Work instructions: As the answer, give every line of the records that includes the word "name".

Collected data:
◆ ◆ ◆ ◆ ◆ ◆ ◆

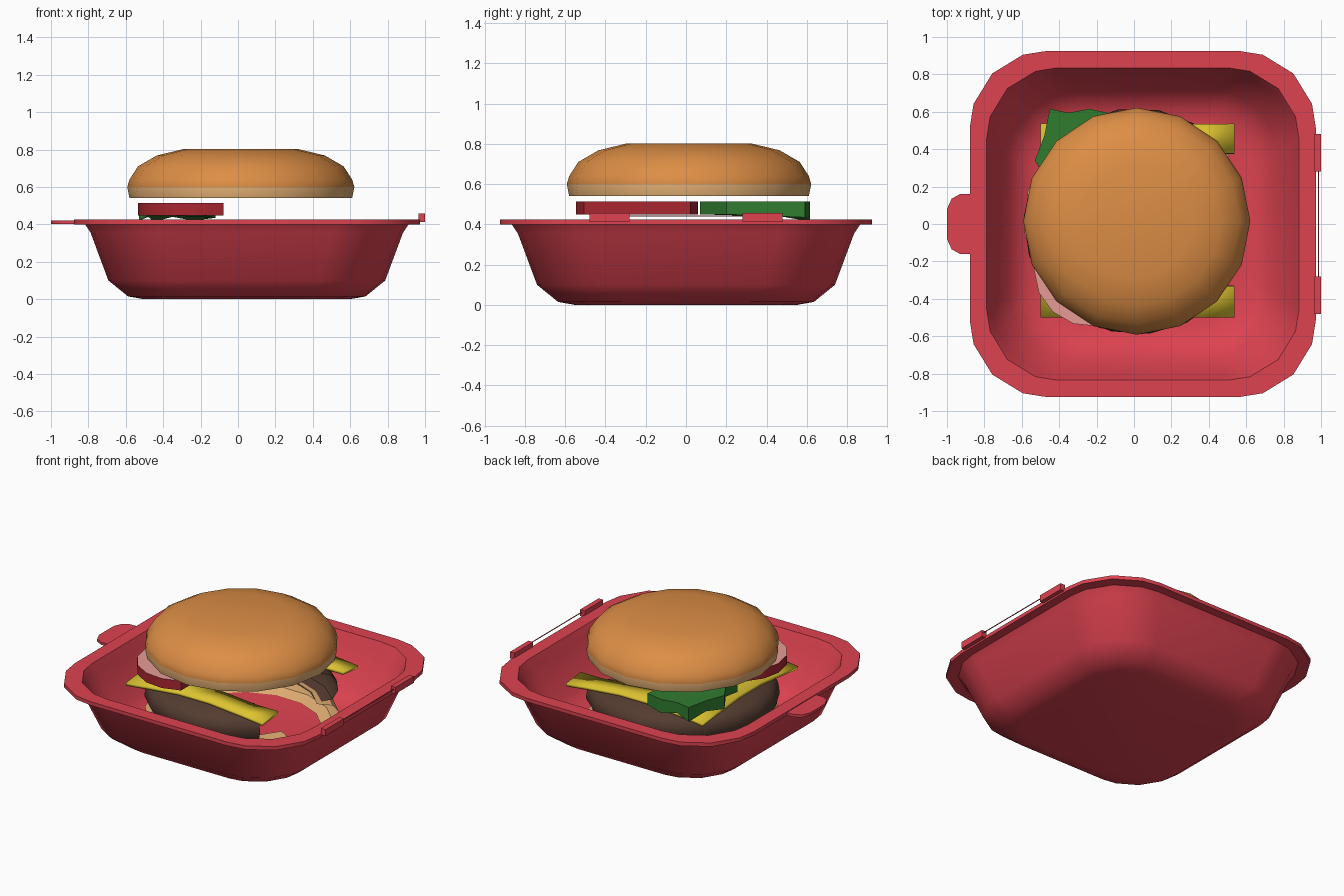
import bpy, bmesh, math
from math import radians, cos, sin

if "Cube" in bpy.data.objects:
    bpy.data.objects.remove(bpy.data.objects["Cube"])


def mat(name, r, g, b):
    m = bpy.data.materials.new(name)
    m.diffuse_color = (r, g, b, 1)
    m.use_nodes = True
    m.node_tree.nodes["Principled BSDF"].inputs["Base Color"].default_value = m.diffuse_color
    return m


RED = mat("red_plastic", 0.72, 0.055, 0.08)
CRUST = mat("crust", 0.72, 0.27, 0.06)
CRUMB = mat("crumb", 0.75, 0.42, 0.17)
MEAT = mat("meat", 0.09, 0.045, 0.03)
YELLOW = mat("cheese_yellow", 0.72, 0.55, 0.03)
GREEN = mat("leaf_green", 0.03, 0.2, 0.03)
SKIN = mat("tomato_skin", 0.4, 0.02, 0.03)
FLESH = mat("tomato_flesh", 0.8, 0.33, 0.3)


def finish(name, bm, mats, angle=40, recalc=True):
    if recalc:
        bmesh.ops.recalc_face_normals(bm, faces=bm.faces)
    me = bpy.data.meshes.new(name)
    bm.to_mesh(me)
    bm.free()
    ob = bpy.data.objects.new(name, me)
    bpy.context.collection.objects.link(ob)
    for m in mats:
        me.materials.append(m)
    bpy.ops.object.select_all(action='DESELECT')
    ob.select_set(True)
    bpy.context.view_layer.objects.active = ob
    bpy.ops.object.shade_smooth_by_angle(angle=radians(angle))
    return ob


def bridge(bm, a, b, closed=True, index=0):
    n = len(a)
    for i in range(n if closed else n - 1):
        j = (i + 1) % n
        bm.faces.new((a[i], a[j], b[j], b[i])).material_index = index


def box(name, lo, hi, m):
    bm = bmesh.new()
    bmesh.ops.create_cube(bm, size=1)
    for v in bm.verts:
        v.co = [(lo[k] + hi[k]) / 2 + v.co[k] * (hi[k] - lo[k]) for k in range(3)]
    return finish(name, bm, [m])


def prism(name, pts, z0, z1, mats, cap_index=0, droop=None):
    bm = bmesh.new()
    low = [bm.verts.new((x, y, z0 - (droop[i] if droop else 0))) for i, (x, y) in enumerate(pts)]
    top = [bm.verts.new((x, y, z1)) for x, y in pts]
    bridge(bm, low, top)
    bm.faces.new(top).material_index = cap_index
    bm.faces.new(low[::-1]).material_index = cap_index
    return finish(name, bm, mats)


def lathe(name, profile, mats, a0=0, a1=360, n=16, band=None, centre=0.015):
    closed = a1 - a0 == 360
    bm = bmesh.new()
    rings = []
    for r, z in profile:
        angs = [radians(a0 + (a1 - a0) * i / n) for i in range(n if closed else n + 1)]
        rings.append([bm.verts.new((centre + r * cos(a), centre + r * sin(a), z)) for a in angs])
    for i in range(len(rings) - 1):
        bridge(bm, rings[i], rings[i + 1], closed, 1 if i == band else 0)
    if closed:
        bm.faces.new(rings[-1])
    return finish(name, bm, mats, recalc=closed)


# Tray: stacked rounded-square loops, outside then rim then inside
CX = 0.047
LOOPS = [(0.55, 0.0), (0.635, 0.015), (0.74, 0.10), (0.835, 0.355), (0.865, 0.40),
         (0.925, 0.40), (0.925, 0.425), (0.835, 0.425), (0.81, 0.37),
         (0.715, 0.115), (0.62, 0.04), (0.54, 0.025)]
bm = bmesh.new()
rings = []
for h, z in LOOPS:
    r = 0.41 - (0.925 - h) * 0.35
    ring = []
    for q, (sx, sy) in enumerate([(1, 1), (-1, 1), (-1, -1), (1, -1)]):
        for d in (0, 18, 45, 72, 90):
            a = radians(d + 90 * q)
            ring.append(bm.verts.new((CX + sx * (h - r) + r * cos(a),
                                      sy * (h - r) + r * sin(a), z)))
    rings.append(ring)
for a, b in zip(rings, rings[1:]):
    bridge(bm, a, b)
bm.faces.new(rings[0][::-1])
bm.faces.new(rings[-1])
finish("tray", bm, [RED])

# Opening tab and hinges
tab = [(-0.87, 0.16), (-0.93, 0.16), (-0.975, 0.135), (-1.0, 0.08)]
prism("opening_tab", tab + [(x, -y) for x, y in reversed(tab)], 0.402, 0.42, [RED])
for s, side in ((1, "back"), (-1, "front")):
    y0, y1 = sorted((s * 0.28, s * 0.48))
    box("hinge_" + side, (0.965, y0, 0.412), (1.0, y1, 0.457), RED)
box("hinge_bar", (0.985, -0.28, 0.44), (0.99, 0.28, 0.444), RED)

# Lower bun and patty: open shells, missing on the hinge side
lathe("lower_bun", [(0.5, 0.03), (0.57, 0.06), (0.605, 0.13), (0.57, 0.17), (0.47, 0.18)],
      [CRUMB], 35, 337, 14)
lathe("patty", [(0.47, 0.17), (0.57, 0.19), (0.605, 0.25), (0.595, 0.32), (0.55, 0.36), (0.42, 0.38)],
      [MEAT], 40, 316, 14)

# Cheese slice: drooping corners, open on the hinge side
bm = bmesh.new()
steps = [-0.5, -0.33, -0.1, 0.13, 0.375, 0.535]
grid = {}
for i, x in enumerate(steps):
    for j, y in enumerate(steps):
        edge = min(abs(x - 0.0175), abs(y - 0.0175)) / 0.5175
        grid[i, j] = bm.verts.new((x, y, 0.405 - 0.04 * max(0, edge - 0.3) / 0.7))
for i in range(5):
    for j in range(5):
        if i >= 2 and 1 <= j <= 3:
            continue
        bm.faces.new((grid[i, j], grid[i + 1, j], grid[i + 1, j + 1], grid[i, j + 1]))
loose = [v for v in bm.verts if not v.link_faces]
bmesh.ops.delete(bm, geom=loose, context='VERTS')
cheese = finish("cheese", bm, [YELLOW])
solid = cheese.modifiers.new("thickness", 'SOLIDIFY')
solid.thickness = 0.02
solid.offset = 1

# Tomato slice: disc cut off on the hinge side
arc = [(-0.23 + 0.305 * cos(radians(a)), -0.243 + 0.305 * sin(radians(a)))
       for a in range(60, 301, 24)]
prism("tomato_slice", arc, 0.448, 0.513, [SKIN, FLESH], cap_index=1)

# Lettuce leaf with a wavy lower edge
leaf = [(-0.12, 0.59), (-0.24, 0.615), (-0.35, 0.595), (-0.45, 0.615), (-0.48, 0.47),
        (-0.53, 0.34), (-0.47, 0.24), (-0.49, 0.14), (-0.4, 0.07), (-0.2, 0.2)]
prism("lettuce", leaf, 0.45, 0.513, [GREEN],
      droop=[0.015, 0.03, 0.01, 0.035, 0.01, 0.03, 0, 0, 0, 0])

# Top bun
lathe("top_bun", [(0.43, 0.545), (0.595, 0.54), (0.607, 0.60), (0.595, 0.64), (0.55, 0.71),
                  (0.45, 0.768), (0.305, 0.803)], [CRUST, CRUMB], band=1)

◆ ◆ ◆ ◆ ◆ ◆ ◆

Solved exercise:
def mat(name, r, g, b):
    m = bpy.data.materials.new(name)
def finish(name, bm, mats, angle=40, recalc=True):
    me = bpy.data.meshes.new(name)
    ob = bpy.data.objects.new(name, me)
def box(name, lo, hi, m):
    return finish(name, bm, [m])
def prism(name, pts, z0, z1, mats, cap_index=0, droop=None):
    return finish(name, bm, mats)
def lathe(name, profile, mats, a0=0, a1=360, n=16, band=None, centre=0.015):
    return finish(name, bm, mats, recalc=closed)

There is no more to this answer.